Say what you like about the game itself, there’s no denying that the launch of Cyberpunk 2077 has been anything but dull and is probably the most controversial launch in recent memory. Three delays in 2020 suggested that CD Projekt RED were planning on sticking to their mantra that it would only be launched when it was ready, and given the company’s stellar reputation pre-orders were through the roof with over 8-million copies being sold before it was even playable. And then everything fell apart faster my mental wellbeing after trying to speak to an actual living, breathing, human female. Only PC review code was handed, performance on base consoles is unacceptably bad, Sony removed the game from sale on the Playstation store and CD Projekt RED have managed to dig themselves into a hole so large that future archaeologists are going to assume there was a massive asteroid impact. Either they knew about the game’s horrendous amount of bugs and poor performance and chose to very deliberately keep that information quiet, or they honestly didn’t know how bad things were, in which case they are wholly incompetent. Either way, it doesn’t paint CD Projekt RED in a good light. So, now that we’re a little removed from the initial chaos, let’s review Cyberpunk 2077 on the Playstation 5 and try to figure out whether the game under the mess is any good.

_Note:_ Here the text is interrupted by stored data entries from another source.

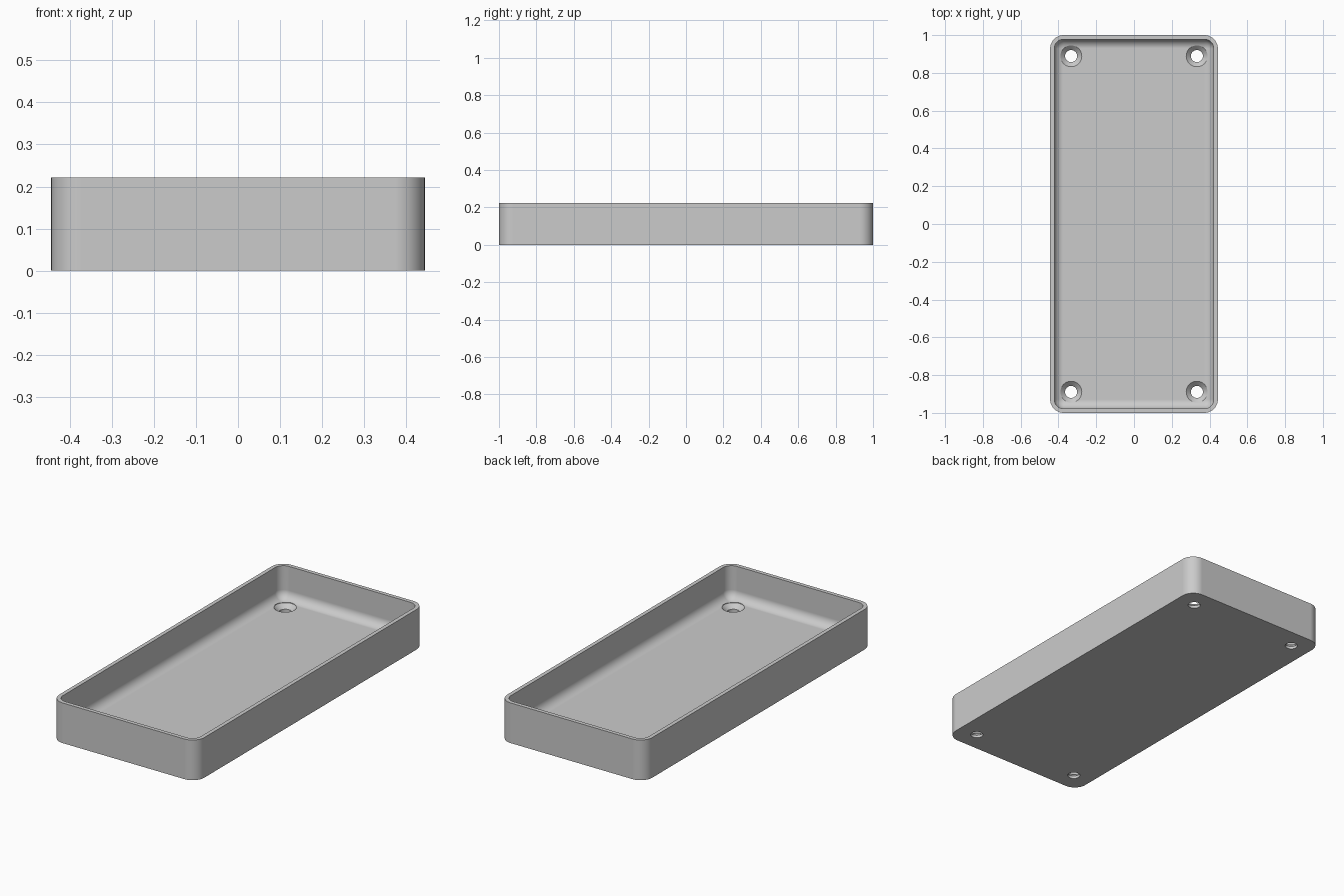
import bpy
import bmesh
from math import sin, cos, pi

cube = bpy.data.objects.get("Cube")
if cube:
    bpy.data.objects.remove(cube, do_unlink=True)

HALF_X, HALF_Y, HEIGHT = 0.444, 1.0, 0.222
WALL, FLOOR, FILLET = 0.022, 0.04, 0.049
CORNER = 0.072
HOLE_X, HOLE_Y = 0.333, 0.889
CORNER_STEPS, FILLET_STEPS, HOLE_SIDES = 12, 12, 40

grey = bpy.data.materials.new("plain grey")
grey.use_nodes = True
colour = (0.6, 0.6, 0.6, 1)
grey.diffuse_color = colour
grey.node_tree.nodes["Principled BSDF"].inputs["Base Color"].default_value = colour


def rounded_ring(bm, inset, z):
    """Rounded rectangle of vertices, offset inward from the outer wall."""
    r = CORNER - inset
    cx, cy = HALF_X - CORNER, HALF_Y - CORNER
    ring = []
    for q, (sx, sy) in enumerate([(1, 1), (-1, 1), (-1, -1), (1, -1)]):
        for i in range(CORNER_STEPS + 1):
            a = (q + i / CORNER_STEPS) * pi / 2
            ring.append(bm.verts.new((sx * cx + r * cos(a), sy * cy + r * sin(a), z)))
    return ring


def circle_ring(bm, x, y, r, z):
    steps = [2 * pi * i / HOLE_SIDES for i in range(HOLE_SIDES)]
    return [bm.verts.new((x + r * cos(a), y + r * sin(a), z)) for a in steps]


def skin(bm, rings):
    """Join successive rings with quads and cap both ends."""
    for low, high in zip(rings, rings[1:]):
        n = len(low)
        for i in range(n):
            j = (i + 1) % n
            bm.faces.new((low[i], low[j], high[j], high[i]))
    bm.faces.new(rings[0][::-1])
    bm.faces.new(rings[-1])


def make_object(name, bm):
    bmesh.ops.recalc_face_normals(bm, faces=bm.faces)
    mesh = bpy.data.meshes.new(name)
    bm.to_mesh(mesh)
    bm.free()
    mesh.materials.append(grey)
    obj = bpy.data.objects.new(name, mesh)
    bpy.context.collection.objects.link(obj)
    return obj


# Tray: outer wall, rim, inner wall, then a rounded fillet into the floor
profile = [(0, 0), (0, HEIGHT), (WALL, HEIGHT)]
for i in range(FILLET_STEPS + 1):
    a = i / FILLET_STEPS * pi / 2
    profile.append((WALL + FILLET * (1 - cos(a)), FLOOR + FILLET * (1 - sin(a))))
bm = bmesh.new()
skin(bm, [rounded_ring(bm, inset, z) for inset, z in profile])
tray = make_object("tray", bm)

# Cutter for the four countersunk screw holes
hole_profile = [(0.032, -0.05), (0.032, 0.015), (0.0565, FLOOR - 0.001), (0.0565, 0.15)]
bm = bmesh.new()
for sx in (-1, 1):
    for sy in (-1, 1):
        skin(bm, [circle_ring(bm, sx * HOLE_X, sy * HOLE_Y, r, z) for r, z in hole_profile])
cutter = make_object("screw_hole_cutter", bm)
cutter.hide_render = True

# Cut the holes and remove the cutter
bpy.context.view_layer.objects.active = tray
tray.select_set(True)
cut = tray.modifiers.new("screw holes", 'BOOLEAN')
cut.operation = 'DIFFERENCE'
cut.solver = 'EXACT'
cut.object = cutter
bpy.ops.object.modifier_apply(modifier=cut.name)
bpy.data.objects.remove(cutter, do_unlink=True)

# Smooth curves with crisp edges and flat large faces
bpy.ops.object.shade_smooth_by_angle(angle=pi / 6)
weighted = tray.modifiers.new("flat faces", 'WEIGHTED_NORMAL')
weighted.keep_sharp = True
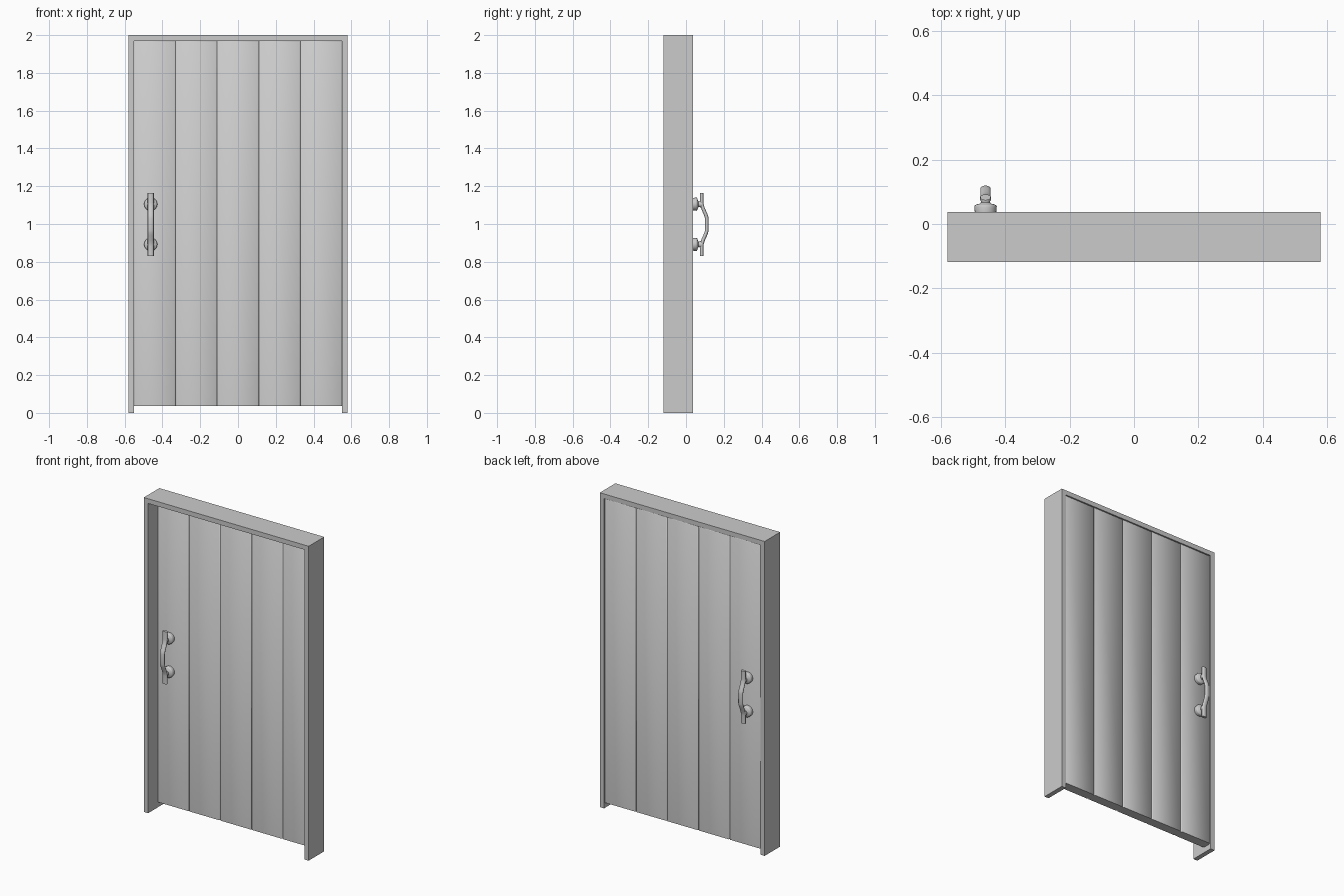
import bpy, bmesh
from math import cos, sin, pi, radians
from mathutils import Vector

if "Cube" in bpy.data.objects:
    bpy.data.objects.remove(bpy.data.objects["Cube"])

MID_Y = 0.005            # centre plane of the door leaf
HANDLE_X = -0.462


def finish(bm, name, angle=None):
    bmesh.ops.recalc_face_normals(bm, faces=bm.faces)
    me = bpy.data.meshes.new(name)
    bm.to_mesh(me)
    bm.free()
    ob = bpy.data.objects.new(name, me)
    bpy.context.collection.objects.link(ob)
    if angle is not None:
        bpy.ops.object.select_all(action='DESELECT')
        ob.select_set(True)
        bpy.context.view_layer.objects.active = ob
        bpy.ops.object.shade_smooth_by_angle(angle=radians(angle))
    return ob


def loft(bm, rings):
    """Skin a list of point rings and cap both ends."""
    loops = [[bm.verts.new(p) for p in r] for r in rings]
    n = len(loops[0])
    for a, b in zip(loops, loops[1:]):
        for i in range(n):
            j = (i + 1) % n
            bm.faces.new((a[i], a[j], b[j], b[i]))
    bm.faces.new(loops[0])
    bm.faces.new(loops[-1])


# door frame: U-shaped profile extruded in depth
bm = bmesh.new()
outline = [(-.58, 0), (-.58, 2), (.58, 2), (.58, 0),
           (.55, 0), (.55, 1.97), (-.55, 1.97), (-.55, 0)]
front = [bm.verts.new((x, -0.118, z)) for x, z in outline]
back = [bm.verts.new((x, 0.038, z)) for x, z in outline]
for i in range(8):
    j = (i + 1) % 8
    bm.faces.new((front[i], front[j], back[j], back[i]))
for v in (front, back):
    for q in ((0, 1, 6, 7), (1, 2, 5, 6), (2, 3, 4, 5)):
        bm.faces.new([v[k] for k in q])
bmesh.ops.dissolve_limit(bm, angle_limit=0.01, verts=bm.verts, edges=bm.edges)
finish(bm, "door_frame")

# door leaf: five planks, chamfered along the sides and top
for k in range(5):
    bm = bmesh.new()
    bmesh.ops.create_cube(bm, size=1)
    for v in bm.verts:
        v.co = Vector(((k - 2) * 0.22 + v.co.x * 0.22,
                       MID_Y + v.co.y * 0.06, 1.003 + v.co.z * 1.934))
    edges = []
    for e in bm.edges:
        a, b = (v.co for v in e.verts)
        along_y = abs(a.y - b.y) > 0.01
        bottom = max(a.z, b.z) < 1
        if not along_y and not bottom:
            edges.append(e)
    bmesh.ops.bevel(bm, geom=edges, offset=0.006, segments=1,
                    affect='EDGES', profile=0.5)
    finish(bm, f"plank_{k + 1}", 60)

# pull handles, one on each side of the door
ROSETTE = [(.033, .034), (.035, .054), (.034, .057), (.028, .061), (.019, .063),
           (.014, .067), (.014, .070), (.017, .075), (.017, .085)]   # radius, y
GRIP = [(.083, .167), (.083, .115), (.085, .10), (.092, .08), (.103, .055),
        (.108, .042), (.110, .032)]                                  # y, z offset
GRIP += [(y, -z) for y, z in GRIP[::-1]]

for side, label in ((1, "back"), (-1, "front")):
    def place(x, y, z):
        return (HANDLE_X + x, MID_Y + side * (y - MID_Y), z)

    # curved grip
    bm = bmesh.new()
    rings = []
    for i, (y, z) in enumerate(GRIP):
        p, q = GRIP[max(i - 1, 0)], GRIP[min(i + 1, len(GRIP) - 1)]
        t = Vector((q[0] - p[0], q[1] - p[1])).normalized()
        ring = []
        for s in range(16):
            a = 2 * pi * s / 16
            d = 0.0095 * sin(a)
            ring.append(place(0.016 * cos(a), y - t.y * d, 0.998 + z + t.x * d))
        rings.append(ring)
    loft(bm, rings)
    finish(bm, f"{label}_handle_grip", 40)

    # round mounts with necks
    for z0, pos in ((1.105, "upper"), (0.892, "lower")):
        bm = bmesh.new()
        loft(bm, [[place(r * cos(2 * pi * s / 24), y, z0 + r * sin(2 * pi * s / 24))
                   for s in range(24)] for r, y in ROSETTE])
        finish(bm, f"{label}_{pos}_handle_mount", 40)
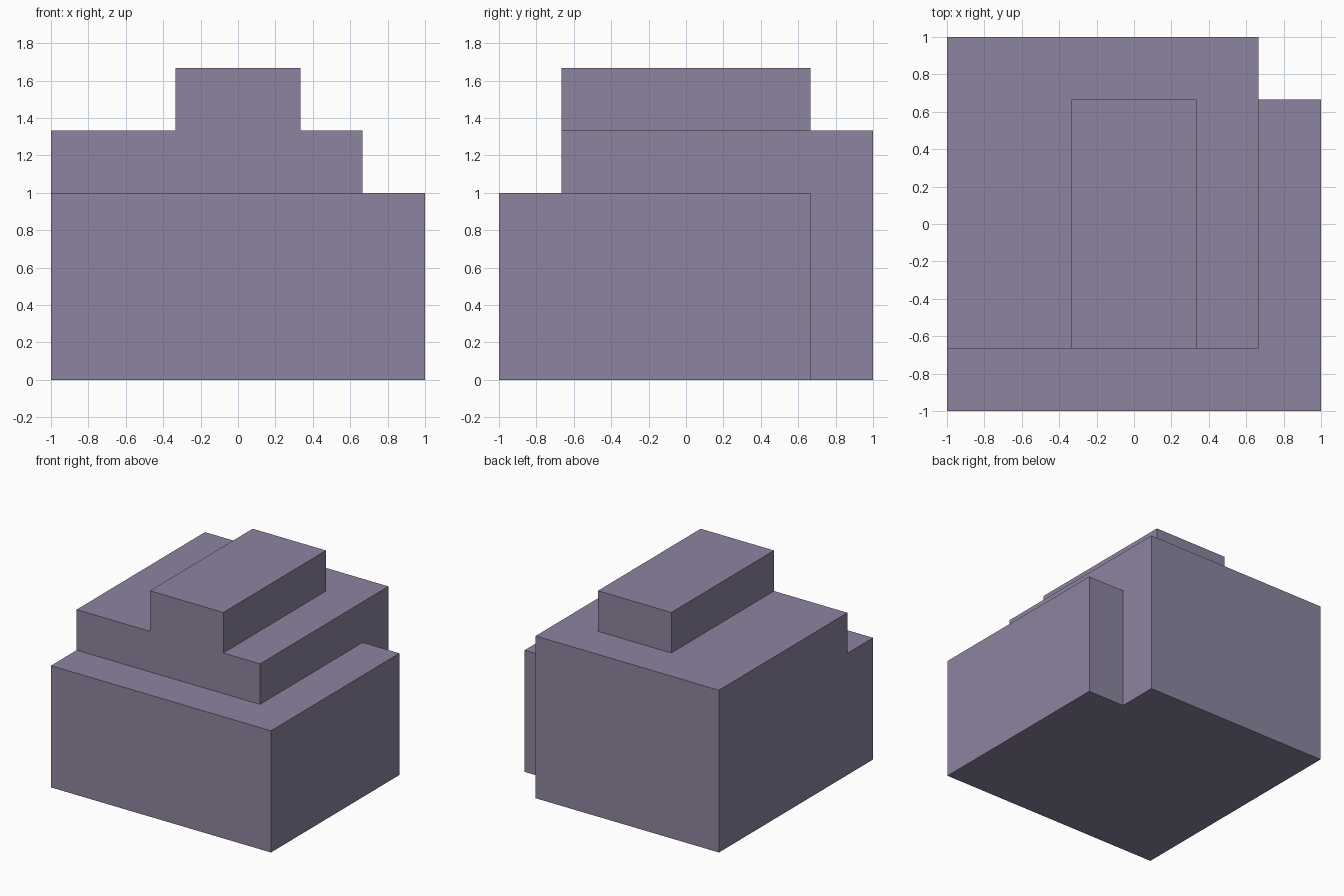
import bpy, bmesh, math
from mathutils import Vector

if "Cube" in bpy.data.objects:
    bpy.data.objects.remove(bpy.data.objects["Cube"])

U = 1 / 3  # every dimension is a multiple of this unit

# Solid boxes in units: (x0, x1), (y0, y1), (z0, z1)
BOXES = [
    ((-3, 3), (-3, 2), (0, 3)),   # base
    ((-3, 2), (-3, 3), (0, 3)),   # base, leaving the back right corner notched
    ((-3, 2), (-2, 3), (3, 4)),   # middle step
    ((-1, 1), (-2, 2), (4, 5)),   # top block
]

# Collect the filled unit cells
cells = {(x, y, z) for bx, by, bz in BOXES
         for x in range(*bx) for y in range(*by) for z in range(*bz)}

# Skin only the exposed cell sides, so the block is one closed shell
bm = bmesh.new()
for cell in cells:
    for axis in range(3):
        for sign in (-1, 1):
            n = Vector((0, 0, 0))
            n[axis] = sign
            if tuple(int(c + d) for c, d in zip(cell, n)) in cells:
                continue
            u = Vector((0, 0, 0))
            u[(axis + 1) % 3] = 0.5
            v = n.cross(u)
            mid = Vector(cell) + Vector((0.5, 0.5, 0.5)) + n * 0.5
            bm.faces.new([bm.verts.new((mid + a * u + b * v) * U)
                          for a, b in ((-1, -1), (1, -1), (1, 1), (-1, 1))])

# Merge the skin and dissolve flat regions into single faces
# (the heights z = 1, 1.33 and 1.67 follow from the unit)
bmesh.ops.remove_doubles(bm, verts=bm.verts, dist=1e-4)
bmesh.ops.dissolve_limit(bm, angle_limit=math.radians(1),
                         verts=bm.verts, edges=bm.edges)
bmesh.ops.recalc_face_normals(bm, faces=bm.faces)

mesh = bpy.data.meshes.new("stepped_block")
bm.to_mesh(mesh)
bm.free()
block = bpy.data.objects.new("stepped_block", mesh)
bpy.context.collection.objects.link(block)

# Muted purple colour
mat = bpy.data.materials.new("muted_purple")
mat.diffuse_color = (0.27, 0.23, 0.35, 1)
mat.use_nodes = True
mat.node_tree.nodes["Principled BSDF"].inputs["Base Color"].default_value = mat.diffuse_color
mesh.materials.append(mat)
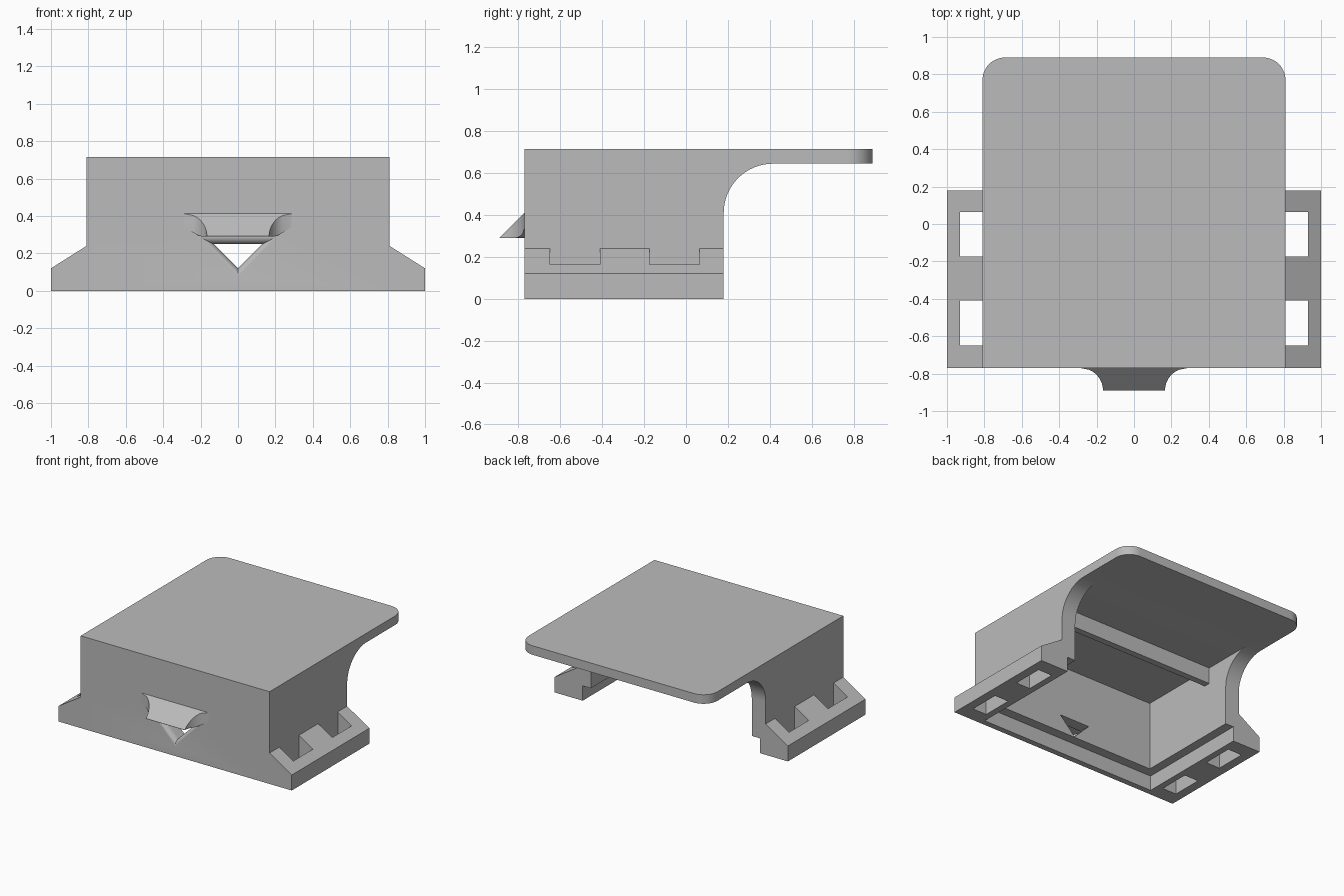
import bpy, bmesh, math

cube = bpy.data.objects.get("Cube")
if cube:
    bpy.data.objects.remove(cube, do_unlink=True)

grey = bpy.data.materials.new("plain_grey")
grey.use_nodes = True
colour = (0.5, 0.5, 0.5, 1)
grey.diffuse_color = colour
grey.node_tree.nodes["Principled BSDF"].inputs["Base Color"].default_value = colour


def loft(name, rings):
    """Closed solid through rings that share a point count."""
    bm = bmesh.new()
    loops = [[bm.verts.new(p) for p in ring] for ring in rings]
    n = len(loops[0])
    for a, b in zip(loops, loops[1:]):
        for i in range(n):
            j = (i + 1) % n
            bm.faces.new((a[i], a[j], b[j], b[i]))
    bm.faces.new(loops[0])
    bm.faces.new(loops[-1])
    bmesh.ops.recalc_face_normals(bm, faces=bm.faces)
    mesh = bpy.data.meshes.new(name)
    bm.to_mesh(mesh)
    bm.free()
    mesh.materials.append(grey)
    obj = bpy.data.objects.new(name, mesh)
    bpy.context.collection.objects.link(obj)
    return obj


def box(name, x0, x1, y0, y1, z0, z1):
    return loft(name, [[(x0, y0, z), (x1, y0, z), (x1, y1, z), (x0, y1, z)] for z in (z0, z1)])


def combine(target, tool, operation):
    mod = target.modifiers.new("combine", 'BOOLEAN')
    mod.operation = operation
    mod.solver = 'EXACT'
    mod.object = tool
    bpy.context.view_layer.objects.active = target
    bpy.ops.object.modifier_apply(modifier=mod.name)
    bpy.data.objects.remove(tool, do_unlink=True)


FRONT, REAR, TIP = -0.77, 0.18, 0.89
HALF, INNER = 0.81, 0.69
TOP, CEILING = 0.715, 0.645

# Housing side profile with the curved bracket under the overhang
R = 0.235
profile = [(FRONT, 0), (REAR, 0)]
for i in range(17):
    a = math.pi / 2 * i / 16
    profile.append((REAR + R - R * math.cos(a), CEILING - R + R * math.sin(a)))
profile += [(TIP, CEILING), (TIP, TOP), (FRONT, TOP)]
housing = loft("housing", [[(x, y, z) for y, z in profile] for x in (-HALF, HALF)])

# Rounded rear corners of the top plate
bm = bmesh.new()
bm.from_mesh(housing.data)
corners = [e for e in bm.edges
           if all(v.co.y > TIP - 0.01 for v in e.verts)
           and abs(e.verts[0].co.x - e.verts[1].co.x) < 0.01]
bmesh.ops.bevel(bm, geom=corners, offset=0.12, segments=12, profile=0.5, affect='EDGES')
bm.to_mesh(housing.data)
bm.free()

# Sloped side flanges
for s in (-1, 1):
    outline = [(0.78, 0), (1, 0), (1, 0.12), (HALF, 0.24), (0.78, 0.24)]
    flange = loft("flange", [[(s * x, y, z) for x, z in outline] for y in (FRONT, REAR)])
    combine(housing, flange, 'UNION')

# Hollow interior and the wider step at the bottom, both open to the rear
combine(housing, box("cavity", -INNER, INNER, -0.65, REAR + R, -0.1, CEILING), 'DIFFERENCE')
combine(housing, box("step", -0.76, 0.76, -0.725, 0.3, -0.1, 0.115), 'DIFFERENCE')

# Two strap slots in each flange
for s in (-1, 1):
    for y in (-0.65, -0.175):
        x0, x1 = sorted((s * HALF, s * 0.93))
        combine(housing, box("slot", x0, x1, y, y + 0.24, -0.1, 0.4), 'DIFFERENCE')

# Triangular front hole, flaring smoothly towards the outside
F = 0.045
stations = [(-0.6, 0)]
for i in range(9):
    a = math.pi / 2 * i / 8
    stations.append((FRONT + F - F * math.sin(a), F * (1 - math.cos(a))))
stations.append((FRONT - 0.05, F))
hole = loft("hole", [[(0, y, 0.12 - d), (0.13 + 2 * d, y, 0.25 + d),
                      (-0.13 - 2 * d, y, 0.25 + d)] for y, d in stations])
combine(housing, hole, 'DIFFERENCE')

# Hood above the hole: sloping top, flat underside, sides flaring into the wall
T, C, LOW = 0.12, 0.05, 0.29
rings = []
for i in range(14):
    t = min(i / 12, 1)
    y = FRONT - T + T * t + (0.01 if i == 13 else 0)
    w = 0.285 - T * math.sqrt(max(0, 1 - t * t))
    up = max(0, min(C, T * t - T + C))
    lift = C - math.sqrt(C * C - up * up)
    high = LOW + T * t + 0.002
    rings.append([(-w - 0.001, y, min(LOW + lift, high - 0.001)), (-0.165, y, LOW), (0.165, y, LOW),
                  (w + 0.001, y, min(LOW + lift, high - 0.001)), (w + 0.001, y, high), (-w - 0.001, y, high)])
hood = loft("hood", rings)

# Cross rib under the ceiling
rib = box("ceiling_rib", -INNER - 0.01, INNER + 0.01, -0.05, 0, 0.52, CEILING + 0.01)

bpy.ops.object.select_all(action='DESELECT')
for obj in (housing, hood, rib):
    obj.select_set(True)
bpy.context.view_layer.objects.active = housing
bpy.ops.object.shade_smooth_by_angle(angle=math.radians(30))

Hello, hello, and hello my fine fellow humans! I hope you all had a kickass Christmas and a most excellent New Year. It was quiet here for both events. I picked up one of my brothers for Christmas day, and had both nieces up on Christmas Eve so they could open their presents. And then New Year was nothing special because lockdown was in full effect, so there was nowhere to go. It felt strange not spending New Year in the company of my best mate, matching stupid videos, playing Trials and making lame jokes. I made lame jokes and played Trials on my own, but it just wasn’t the same.
With Cyberpunk 2077 having been delayed for the *checks the calendar* 124th time, there’s a bit of a gap in the market for some grungy sci-fi. Enter Ghostrunner, a first-person game that describes itself as a “hardcore FPP slasher.” I’d describe it as the bastard baby of Mirror’s Edge and Dishonored. It’s fast, frenetic, and frequently exhilarating. It’s the kind of game that can make you clutch your mouse like it owes you money.
If you hadn’t already guessed it from my rather gushing review, I totally loved CDProjekt’s fantasy RPG, The Witcher 2, despite having never even played the original. The company demonstrated an ability to tell a mature story with twists, turns and stunning dialog. And their hard work was […]